• 08.30.10

Architects and Designers Illuminate the Future with OLEDs

Konica Minolta commissions bright concepts.

Architects and Designers Illuminate the Future with OLEDs

OLEDs have been hailed as the Next Big Thing in lighting for years now. But beyond digital picture frames and bendy display screens that make Gumby look like a slab of concrete, we haven’t seen a whole lot from the tech that’s supposed to revolutionize the way we illuminate our world.


That’s slowly changing, and to that end, Konica Minolta has enlisted a handful of architects and designers to envision the future of OLEDs, from floating bus maps and giant public lighting “vessels” to glowstick-like jewelry that can double as safety reflectors. They’re only concepts, but they do offer a foretaste of the expanded role artificial lighting will play if and when OLEDs finally deliver on their promise.

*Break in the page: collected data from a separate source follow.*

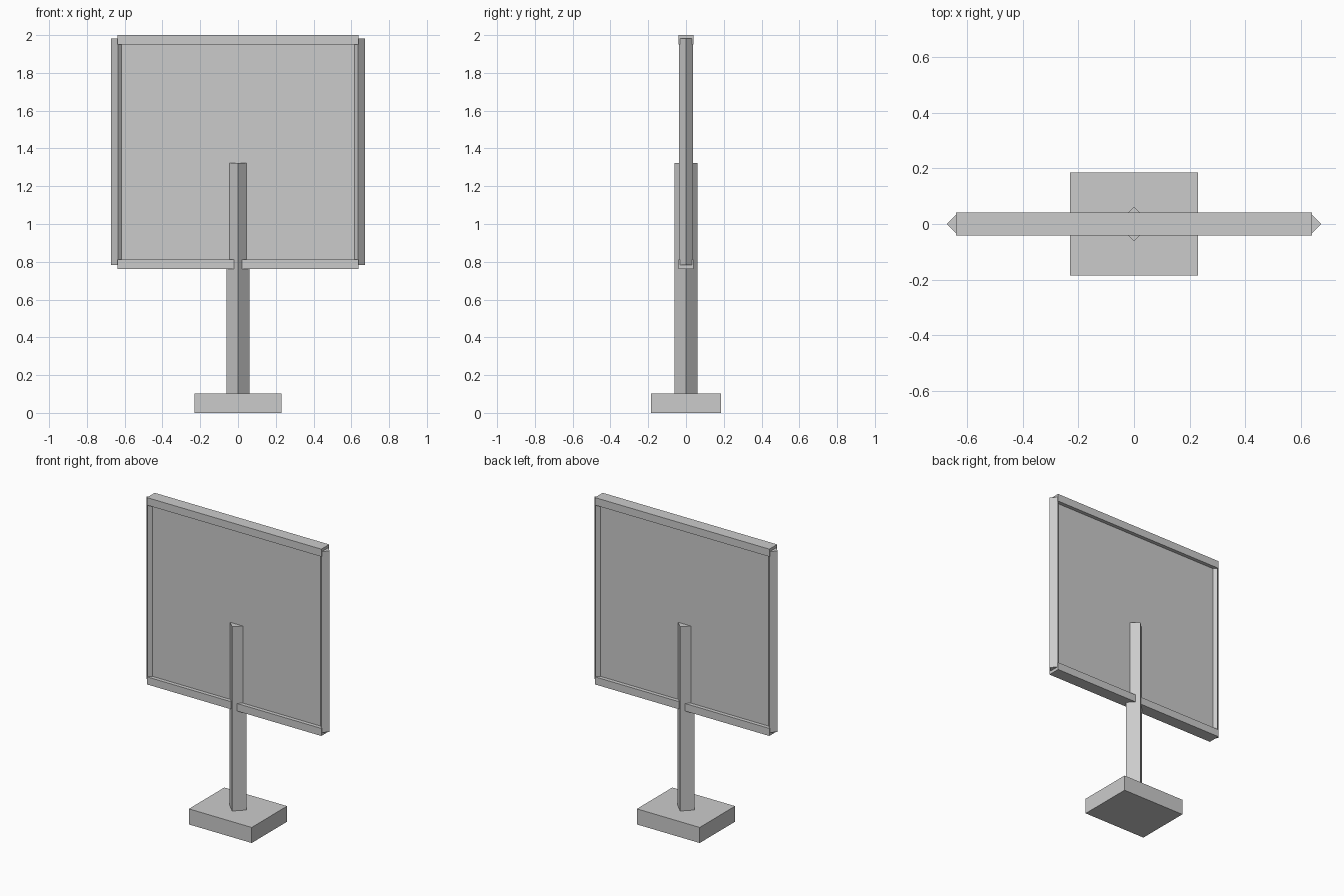
import bpy
import math

# Remove the default cube
cube = bpy.data.objects.get("Cube")
if cube:
    bpy.data.objects.remove(cube, do_unlink=True)

# Single painted-metal grey
grey = bpy.data.materials.new("grey")
grey.use_nodes = True
colour = (0.6, 0.6, 0.6, 1.0)
grey.diffuse_color = colour
grey.node_tree.nodes["Principled BSDF"].inputs["Base Color"].default_value = colour


def finish(name):
    obj = bpy.context.object
    obj.name = name
    obj.data.name = name
    obj.data.materials.append(grey)
    return obj


def box(name, half_x, half_y, bottom, top):
    """Box centred on the z axis."""
    bpy.ops.mesh.primitive_cube_add(size=2, location=(0, 0, (bottom + top) / 2))
    obj = finish(name)
    for v in obj.data.vertices:
        v.co.x *= half_x
        v.co.y *= half_y
        v.co.z *= (top - bottom) / 2
    return obj


def diamond_post(name, x, radius, bottom, top):
    """Square post turned so that its edges face front, back and sides."""
    bpy.ops.mesh.primitive_cylinder_add(
        vertices=4, radius=radius, depth=top - bottom,
        location=(x, 0, (bottom + top) / 2))
    return finish(name)


# Foot and centre post
box("base", 0.23, 0.185, 0, 0.103)
diamond_post("centre_post", 0, 0.062, 0.10, 1.323)

# Sign panel
box("panel", 0.635, 0.016, 0.785, 1.98)

# Frame: flat rails above and below, turned posts at the sides
box("top_rail", 0.639, 0.041, 1.95, 2.0)
box("bottom_rail", 0.639, 0.041, 0.763, 0.813)
for side, sign in (("left", 1), ("right", -1)):
    diamond_post(side + "_frame_post", sign * 0.636, 0.036, 0.783, 1.981)
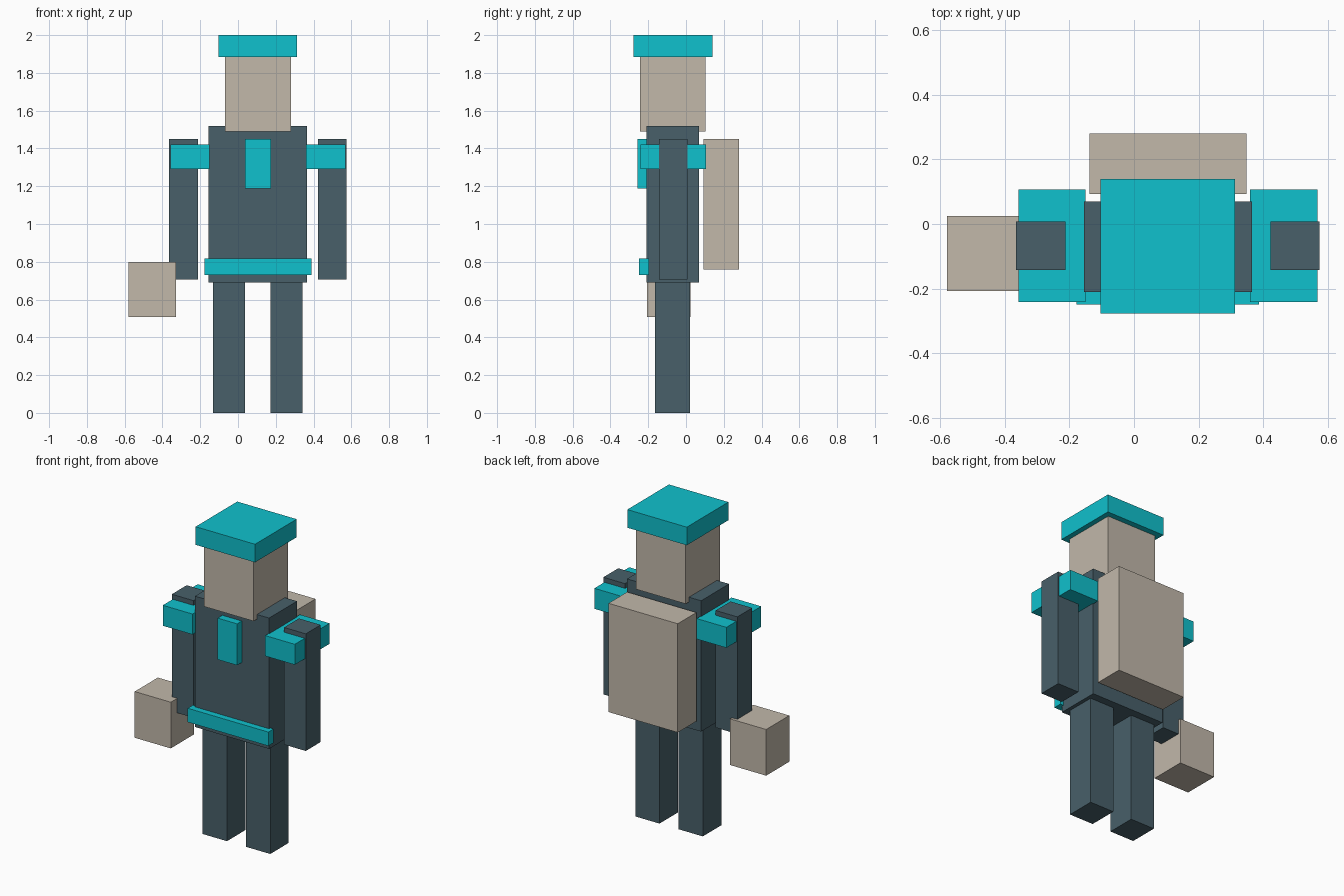
import bpy

old = bpy.data.objects.get("Cube")
if old:
    bpy.data.objects.remove(old, do_unlink=True)

CENTRE = 0.105  # x of the body's plane of symmetry


def material(name, rgb):
    mat = bpy.data.materials.new(name)
    mat.use_nodes = True
    colour = (*rgb, 1.0)
    mat.diffuse_color = colour
    mat.node_tree.nodes["Principled BSDF"].inputs["Base Color"].default_value = colour
    return mat


slate = material("slate_blue", (0.065, 0.117, 0.144))
cyan = material("bright_cyan", (0.005, 0.533, 0.610))
beige = material("warm_beige", (0.539, 0.479, 0.402))


def box(name, mat, x, y, z):
    """Box spanning the given (low, high) range on each axis."""
    spans = (x, y, z)
    bpy.ops.mesh.primitive_cube_add(size=1, location=[(a + b) / 2 for a, b in spans])
    obj = bpy.context.object
    obj.name = obj.data.name = name
    obj.scale = [b - a for a, b in spans]
    bpy.ops.object.transform_apply(location=False, rotation=False, scale=True)
    obj.data.materials.append(mat)
    return obj


def pair(name, mat, x, y, z):
    """Right-hand box and its mirror image across the body's centre."""
    box("right_" + name, mat, x, y, z)
    box("left_" + name, mat, (2 * CENTRE - x[1], 2 * CENTRE - x[0]), y, z)


def centred(name, mat, width, y, z):
    return box(name, mat, (CENTRE - width / 2, CENTRE + width / 2), y, z)


# Body and head
centred("torso", slate, 0.52, (-0.21, 0.07), (0.69, 1.52))
centred("head", beige, 0.35, (-0.243, 0.103), (1.49, 1.885))
centred("hat", cyan, 0.417, (-0.277, 0.14), (1.885, 2.0))

# Limbs and shoulder pads
pair("leg", slate, (-0.132, 0.038), (-0.165, 0.02), (0, 0.695))
pair("arm", slate, (-0.365, -0.213), (-0.142, 0.007), (0.707, 1.45))
pair("shoulder_pad", cyan, (-0.358, -0.15), (-0.242, 0.107), (1.29, 1.42))

# Chest plate, belt and gear
centred("chest_plate", cyan, 0.137, (-0.257, -0.205), (1.187, 1.45))
centred("belt", cyan, 0.566, (-0.25, -0.197), (0.73, 0.818))
centred("backpack", beige, 0.486, (0.093, 0.28), (0.76, 1.45))
box("carried_case", beige, (-0.58, -0.327), (-0.207, 0.025), (0.507, 0.80))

First a primer on OLEDs: They stand for organic light-emitting diodes, and, instead of flashing light from a single-point bulb (like incandescents and even LEDs), they glow at the surface, enveloping their surroundings in a diffuse, ghostly halo. Environmentalists go gaga for them because they stay cooler than LEDs, and they’re more energy-efficient than fluorescents — plus they don’t contain mercury. And architects and designers go gaga for them because they can be bent, rolled, and otherwise manipulated into any shape imaginable.

Here’s an idea from Mexico City design firm Agent Strategic Intelligence Embassy to turn OLEDs into urban wayfinders (above). Dispatched as strips, they would illuminate streets, benches, bus shelters, and transit maps. So instead of squinting endlessly at paper timetable charts, all you’ve gotta do is tap a digital OLED display, then follow a strip of light to your destination.

Another idea from Agent Strategic Intelligence Embassy: wearable bands of light. This, of course, has already found favor among people who love Kikwear and think Apex Twin is god, but here, the lights (thankfully) function beyond bad fashion accessories. Cyclists and runners would strap them on at night like reflectors, only they’d be less bulky and they’d probably last a lot longer.


German architects Seifert.stoeckmann@formalhaut hatched a concept they call “curvilinear light vessels” — flexy OLED sculptures, which could be manufactured as anything from small indoor reading lamps to massive park lampposts that are a lot prettier than your run-of-the-mill sodium-vapor streetlights. See here for images.

Whether any of these ideas come to fruition we can’t say. OLEDs still need to surmount some big barriers before they hit the market full-throttle like LEDs, but it speaks volumes that Konica Minolta — one of the corporate heavyweight investing in OLEDs, alongside GE and Philips — is commissioning artists to dream up applications. It shows that their interest stretches beyond rolling out fancy TV screens to mining OLEDs’ brightest design potential.

[Images courtesy of Agent Strategic Intelligence Embassy]

About the author

Suzanne LaBarre is the editor of Co.Design. Previously, she was the online content director of Popular Science and has written for the New York Times, the New York Observer, Newsday, I.D.